* **WHAT NEEDS TO BE DONE**
Filter these entries, keeping only lines that hold the word "section".

Start of MATERIAL FOR THIS TASK

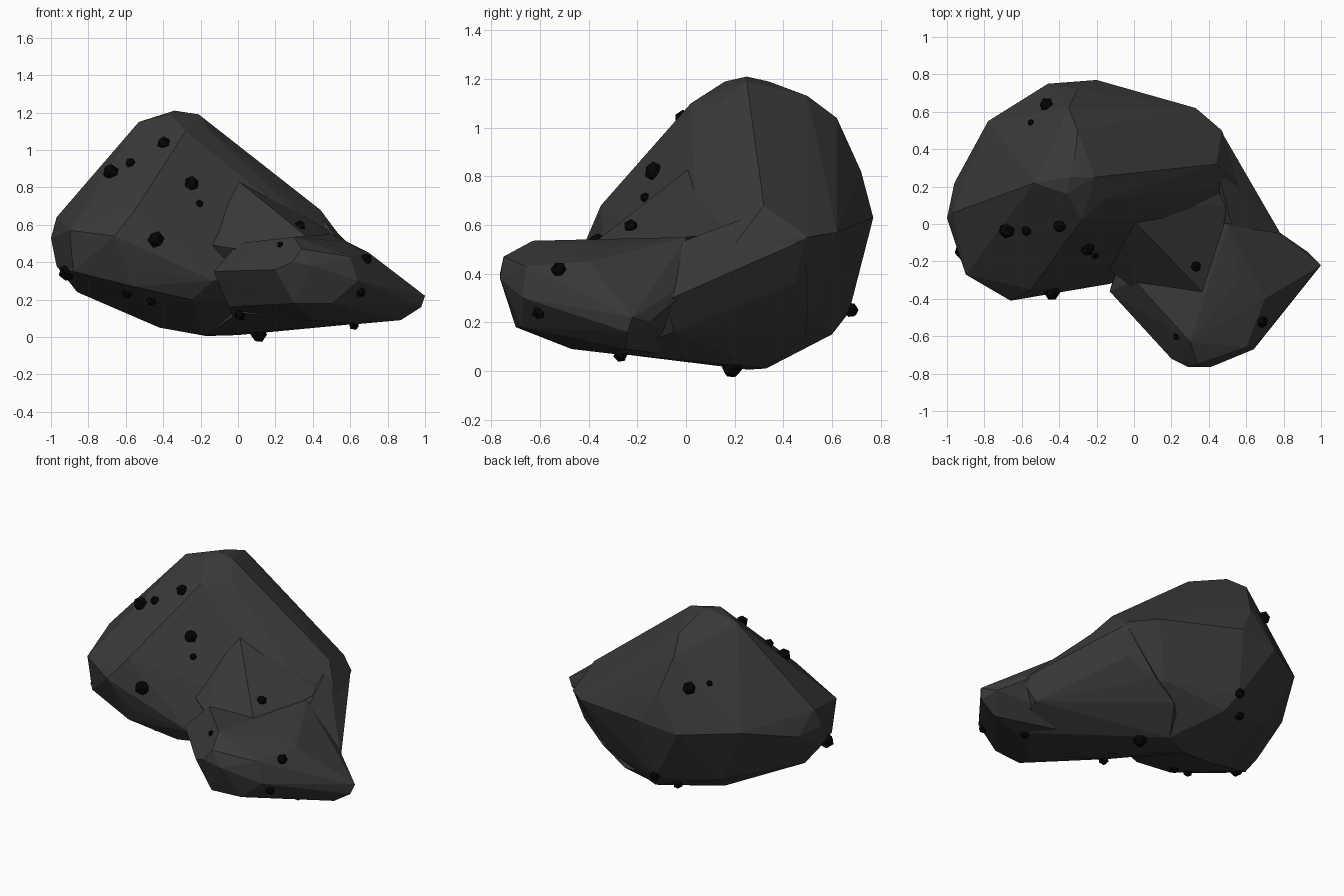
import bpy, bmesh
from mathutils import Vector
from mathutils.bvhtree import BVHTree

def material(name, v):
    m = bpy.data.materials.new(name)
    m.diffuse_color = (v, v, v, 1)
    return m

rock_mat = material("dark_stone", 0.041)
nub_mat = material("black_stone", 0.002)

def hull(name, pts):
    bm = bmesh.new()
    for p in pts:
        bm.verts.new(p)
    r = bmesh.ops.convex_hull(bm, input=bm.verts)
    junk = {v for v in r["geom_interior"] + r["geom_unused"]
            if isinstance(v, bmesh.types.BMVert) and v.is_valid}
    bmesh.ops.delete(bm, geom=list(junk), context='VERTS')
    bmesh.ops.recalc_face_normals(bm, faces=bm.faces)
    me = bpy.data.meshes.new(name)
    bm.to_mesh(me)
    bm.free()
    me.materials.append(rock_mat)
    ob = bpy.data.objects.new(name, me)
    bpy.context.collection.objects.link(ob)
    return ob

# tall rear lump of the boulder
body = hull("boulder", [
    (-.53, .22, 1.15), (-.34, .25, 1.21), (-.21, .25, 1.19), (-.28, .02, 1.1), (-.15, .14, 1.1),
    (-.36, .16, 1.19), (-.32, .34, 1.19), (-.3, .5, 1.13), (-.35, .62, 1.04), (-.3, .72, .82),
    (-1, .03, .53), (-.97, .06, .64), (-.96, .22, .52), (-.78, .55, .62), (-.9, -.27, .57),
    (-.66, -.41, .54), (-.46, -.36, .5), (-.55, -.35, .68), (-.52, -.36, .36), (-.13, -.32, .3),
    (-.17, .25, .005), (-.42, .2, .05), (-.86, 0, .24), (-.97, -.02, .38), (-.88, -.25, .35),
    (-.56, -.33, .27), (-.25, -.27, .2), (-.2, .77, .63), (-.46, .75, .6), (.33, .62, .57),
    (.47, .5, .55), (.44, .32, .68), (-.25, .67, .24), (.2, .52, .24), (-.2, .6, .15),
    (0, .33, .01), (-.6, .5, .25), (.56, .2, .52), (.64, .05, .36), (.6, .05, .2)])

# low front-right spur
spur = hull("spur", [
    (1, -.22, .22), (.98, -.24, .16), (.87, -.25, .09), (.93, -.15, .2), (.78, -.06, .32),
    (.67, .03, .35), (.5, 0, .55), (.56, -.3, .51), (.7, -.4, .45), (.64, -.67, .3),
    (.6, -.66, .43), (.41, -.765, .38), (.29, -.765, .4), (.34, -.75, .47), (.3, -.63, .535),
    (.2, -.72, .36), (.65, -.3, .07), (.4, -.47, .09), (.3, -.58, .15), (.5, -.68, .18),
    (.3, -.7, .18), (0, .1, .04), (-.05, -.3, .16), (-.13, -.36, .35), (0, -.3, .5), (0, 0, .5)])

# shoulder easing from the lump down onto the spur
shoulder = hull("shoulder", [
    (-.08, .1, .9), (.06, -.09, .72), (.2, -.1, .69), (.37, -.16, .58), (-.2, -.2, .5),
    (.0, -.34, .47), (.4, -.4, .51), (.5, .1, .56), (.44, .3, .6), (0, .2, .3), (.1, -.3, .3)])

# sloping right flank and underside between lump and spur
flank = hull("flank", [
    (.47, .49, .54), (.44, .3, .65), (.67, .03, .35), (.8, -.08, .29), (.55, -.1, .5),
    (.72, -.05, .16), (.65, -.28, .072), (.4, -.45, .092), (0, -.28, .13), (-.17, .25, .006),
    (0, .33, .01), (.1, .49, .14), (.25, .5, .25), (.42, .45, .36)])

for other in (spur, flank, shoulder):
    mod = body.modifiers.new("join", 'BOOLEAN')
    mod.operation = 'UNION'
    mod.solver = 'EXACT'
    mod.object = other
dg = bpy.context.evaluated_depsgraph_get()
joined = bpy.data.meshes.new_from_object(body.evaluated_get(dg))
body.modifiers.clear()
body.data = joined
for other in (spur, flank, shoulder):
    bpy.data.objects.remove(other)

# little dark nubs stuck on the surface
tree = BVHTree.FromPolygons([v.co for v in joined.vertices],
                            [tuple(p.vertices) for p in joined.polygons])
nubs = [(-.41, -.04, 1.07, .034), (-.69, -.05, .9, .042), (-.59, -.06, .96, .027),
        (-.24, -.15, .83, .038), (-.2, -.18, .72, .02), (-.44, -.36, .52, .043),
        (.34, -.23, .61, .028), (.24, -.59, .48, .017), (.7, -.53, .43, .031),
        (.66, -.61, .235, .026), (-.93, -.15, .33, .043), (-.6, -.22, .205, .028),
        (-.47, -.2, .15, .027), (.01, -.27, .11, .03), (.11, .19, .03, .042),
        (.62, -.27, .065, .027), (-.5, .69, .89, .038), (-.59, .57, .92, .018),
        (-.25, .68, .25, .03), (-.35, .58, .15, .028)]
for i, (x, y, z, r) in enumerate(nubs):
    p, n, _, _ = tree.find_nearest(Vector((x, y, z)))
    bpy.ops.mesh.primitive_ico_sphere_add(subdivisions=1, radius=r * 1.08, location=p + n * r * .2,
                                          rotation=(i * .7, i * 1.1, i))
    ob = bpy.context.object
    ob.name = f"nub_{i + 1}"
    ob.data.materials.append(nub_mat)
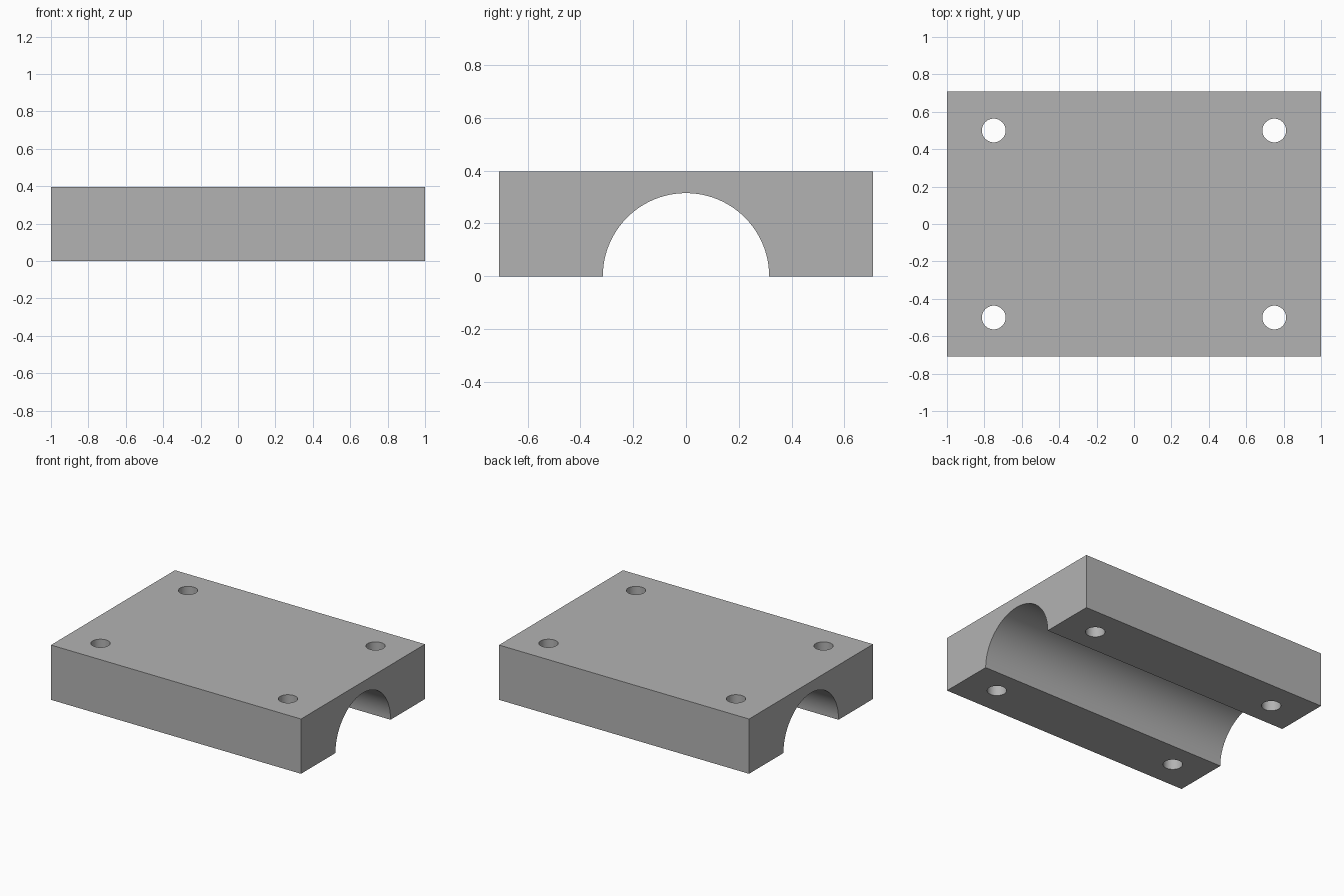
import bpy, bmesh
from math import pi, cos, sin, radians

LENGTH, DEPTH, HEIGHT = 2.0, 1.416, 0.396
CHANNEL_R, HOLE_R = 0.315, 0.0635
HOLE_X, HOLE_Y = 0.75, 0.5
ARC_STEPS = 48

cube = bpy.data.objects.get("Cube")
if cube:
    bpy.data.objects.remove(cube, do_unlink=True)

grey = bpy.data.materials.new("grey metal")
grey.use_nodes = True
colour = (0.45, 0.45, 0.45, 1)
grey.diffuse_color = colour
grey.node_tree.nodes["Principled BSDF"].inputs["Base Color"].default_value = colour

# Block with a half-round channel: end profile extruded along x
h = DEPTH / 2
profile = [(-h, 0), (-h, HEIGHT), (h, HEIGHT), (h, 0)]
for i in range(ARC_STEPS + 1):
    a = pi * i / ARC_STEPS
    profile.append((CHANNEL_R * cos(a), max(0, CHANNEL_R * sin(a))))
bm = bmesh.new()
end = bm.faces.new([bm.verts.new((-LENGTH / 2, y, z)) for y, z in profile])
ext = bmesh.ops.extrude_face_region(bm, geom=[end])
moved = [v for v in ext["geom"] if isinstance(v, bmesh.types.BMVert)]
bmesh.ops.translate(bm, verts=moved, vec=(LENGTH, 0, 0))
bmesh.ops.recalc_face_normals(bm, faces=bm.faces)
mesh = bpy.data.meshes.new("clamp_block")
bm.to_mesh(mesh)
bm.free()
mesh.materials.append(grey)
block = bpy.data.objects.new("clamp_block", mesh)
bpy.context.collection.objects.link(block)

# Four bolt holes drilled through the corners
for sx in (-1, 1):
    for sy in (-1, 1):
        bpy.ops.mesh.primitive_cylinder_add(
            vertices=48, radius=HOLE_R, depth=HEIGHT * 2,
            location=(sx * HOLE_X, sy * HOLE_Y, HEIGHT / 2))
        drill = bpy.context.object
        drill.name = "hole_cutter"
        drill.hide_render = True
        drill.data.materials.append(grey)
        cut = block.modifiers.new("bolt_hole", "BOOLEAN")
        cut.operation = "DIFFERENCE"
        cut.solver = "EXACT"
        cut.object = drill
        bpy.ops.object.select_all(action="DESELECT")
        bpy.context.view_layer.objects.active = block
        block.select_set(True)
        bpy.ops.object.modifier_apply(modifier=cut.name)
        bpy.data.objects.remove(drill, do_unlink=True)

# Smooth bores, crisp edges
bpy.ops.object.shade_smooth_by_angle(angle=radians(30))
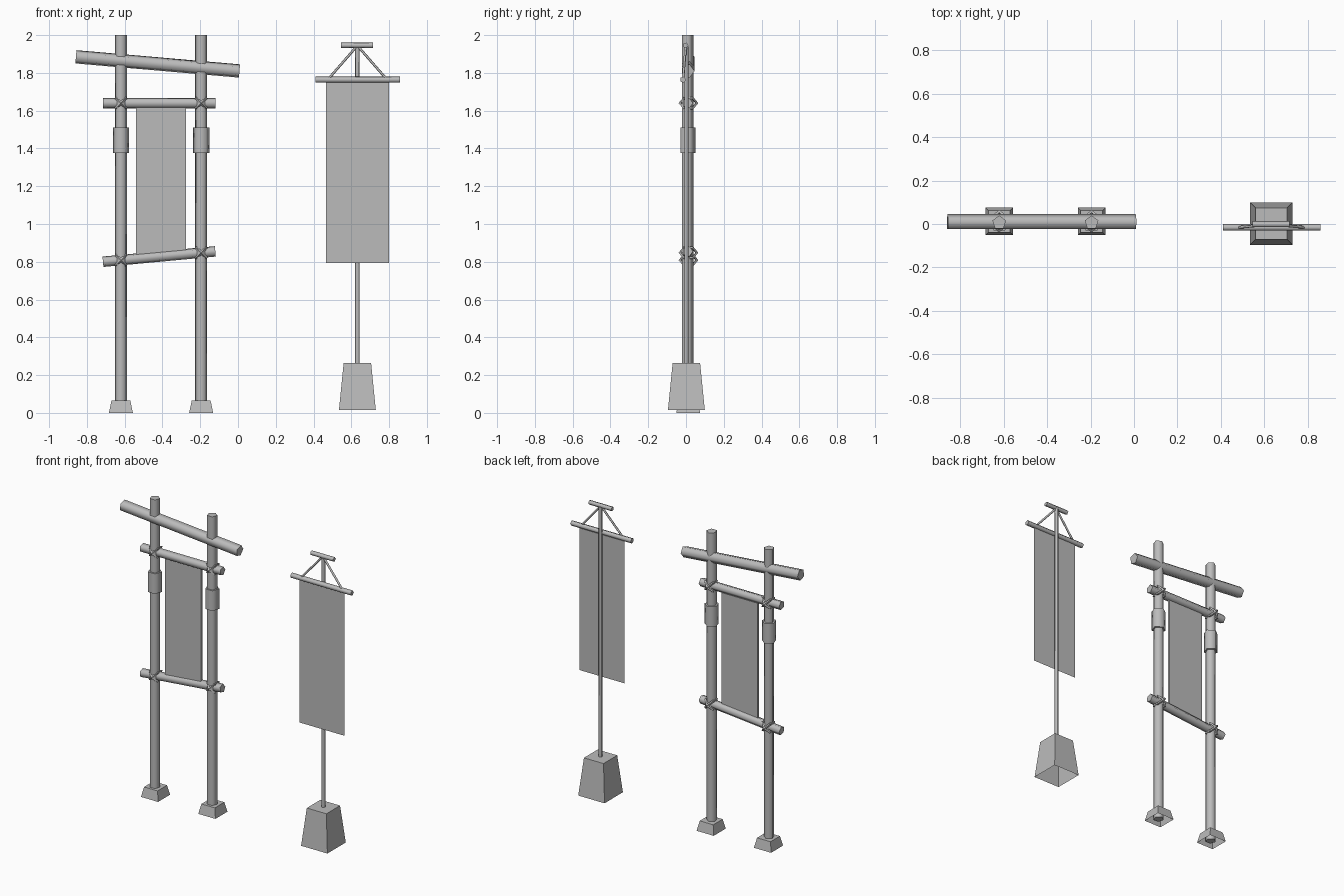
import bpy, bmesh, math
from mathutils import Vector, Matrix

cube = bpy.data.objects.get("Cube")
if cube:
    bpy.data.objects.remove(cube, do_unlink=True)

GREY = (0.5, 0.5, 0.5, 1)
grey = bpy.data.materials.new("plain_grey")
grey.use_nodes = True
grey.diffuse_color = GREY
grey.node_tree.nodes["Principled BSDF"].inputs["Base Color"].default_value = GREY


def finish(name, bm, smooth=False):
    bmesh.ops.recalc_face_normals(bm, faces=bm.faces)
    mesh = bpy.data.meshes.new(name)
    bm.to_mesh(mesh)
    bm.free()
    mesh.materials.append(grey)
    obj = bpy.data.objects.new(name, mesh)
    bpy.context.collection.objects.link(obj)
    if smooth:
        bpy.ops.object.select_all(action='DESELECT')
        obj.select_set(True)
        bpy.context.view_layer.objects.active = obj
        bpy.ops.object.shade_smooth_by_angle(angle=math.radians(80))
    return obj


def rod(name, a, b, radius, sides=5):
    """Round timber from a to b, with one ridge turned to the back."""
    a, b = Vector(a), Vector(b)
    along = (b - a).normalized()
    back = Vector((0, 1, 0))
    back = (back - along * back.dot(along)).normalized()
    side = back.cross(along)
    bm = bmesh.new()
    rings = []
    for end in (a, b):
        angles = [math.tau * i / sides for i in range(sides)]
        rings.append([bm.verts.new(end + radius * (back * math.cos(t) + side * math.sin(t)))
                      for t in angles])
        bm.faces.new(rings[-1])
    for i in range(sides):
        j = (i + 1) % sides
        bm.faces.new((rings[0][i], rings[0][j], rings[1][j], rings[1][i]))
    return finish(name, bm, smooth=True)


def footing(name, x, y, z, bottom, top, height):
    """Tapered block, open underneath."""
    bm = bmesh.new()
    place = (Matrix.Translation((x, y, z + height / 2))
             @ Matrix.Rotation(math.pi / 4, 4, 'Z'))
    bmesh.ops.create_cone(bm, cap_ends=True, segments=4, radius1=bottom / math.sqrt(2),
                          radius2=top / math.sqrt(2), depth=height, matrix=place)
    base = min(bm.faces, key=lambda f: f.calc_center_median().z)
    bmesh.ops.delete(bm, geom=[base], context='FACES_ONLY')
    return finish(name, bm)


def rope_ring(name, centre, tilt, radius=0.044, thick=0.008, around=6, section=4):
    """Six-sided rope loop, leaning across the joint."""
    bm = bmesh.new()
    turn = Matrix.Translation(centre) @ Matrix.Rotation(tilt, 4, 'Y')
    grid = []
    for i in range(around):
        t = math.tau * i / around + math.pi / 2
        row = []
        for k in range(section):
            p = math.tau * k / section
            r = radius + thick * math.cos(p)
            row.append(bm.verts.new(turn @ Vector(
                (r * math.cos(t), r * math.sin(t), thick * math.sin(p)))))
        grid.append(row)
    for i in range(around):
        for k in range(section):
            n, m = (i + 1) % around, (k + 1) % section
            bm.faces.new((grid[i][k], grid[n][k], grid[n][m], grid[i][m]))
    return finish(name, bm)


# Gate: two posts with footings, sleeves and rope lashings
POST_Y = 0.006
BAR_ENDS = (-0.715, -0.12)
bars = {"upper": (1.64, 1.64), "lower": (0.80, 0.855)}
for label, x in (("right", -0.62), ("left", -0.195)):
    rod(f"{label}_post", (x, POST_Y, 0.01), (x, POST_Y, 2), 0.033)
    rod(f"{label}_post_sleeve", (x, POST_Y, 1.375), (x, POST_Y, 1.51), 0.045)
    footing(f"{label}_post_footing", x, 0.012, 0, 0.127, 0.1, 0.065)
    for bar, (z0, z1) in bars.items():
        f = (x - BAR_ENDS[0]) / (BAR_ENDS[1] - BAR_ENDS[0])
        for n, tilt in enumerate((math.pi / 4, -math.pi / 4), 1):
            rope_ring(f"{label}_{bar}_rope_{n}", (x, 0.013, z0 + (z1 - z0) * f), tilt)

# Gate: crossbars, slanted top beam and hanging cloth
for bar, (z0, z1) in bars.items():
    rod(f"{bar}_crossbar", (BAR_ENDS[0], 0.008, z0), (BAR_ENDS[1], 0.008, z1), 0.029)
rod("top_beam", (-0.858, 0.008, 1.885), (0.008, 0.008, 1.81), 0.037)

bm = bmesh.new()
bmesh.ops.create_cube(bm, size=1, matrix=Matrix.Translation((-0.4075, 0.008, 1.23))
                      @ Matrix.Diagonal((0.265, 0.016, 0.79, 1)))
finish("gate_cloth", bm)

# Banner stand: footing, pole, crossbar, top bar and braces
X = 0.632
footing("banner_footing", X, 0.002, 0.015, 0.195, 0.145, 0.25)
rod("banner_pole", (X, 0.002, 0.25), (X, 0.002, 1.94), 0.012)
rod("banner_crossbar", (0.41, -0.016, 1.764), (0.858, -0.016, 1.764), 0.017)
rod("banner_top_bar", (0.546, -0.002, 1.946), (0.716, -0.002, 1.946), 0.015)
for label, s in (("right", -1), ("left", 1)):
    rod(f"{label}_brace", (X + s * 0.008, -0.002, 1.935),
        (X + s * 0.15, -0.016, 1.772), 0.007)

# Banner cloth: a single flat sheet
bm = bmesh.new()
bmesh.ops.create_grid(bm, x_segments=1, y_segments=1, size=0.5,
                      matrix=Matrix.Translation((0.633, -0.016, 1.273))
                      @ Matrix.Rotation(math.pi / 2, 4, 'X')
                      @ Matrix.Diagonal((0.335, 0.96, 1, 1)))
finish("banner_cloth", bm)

End of MATERIAL FOR THIS TASK

* **TASK OUTPUT**
def rope_ring(name, centre, tilt, radius=0.044, thick=0.008, around=6, section=4):
        for k in range(section):
            p = math.tau * k / section
        for k in range(section):
            n, m = (i + 1) % around, (k + 1) % section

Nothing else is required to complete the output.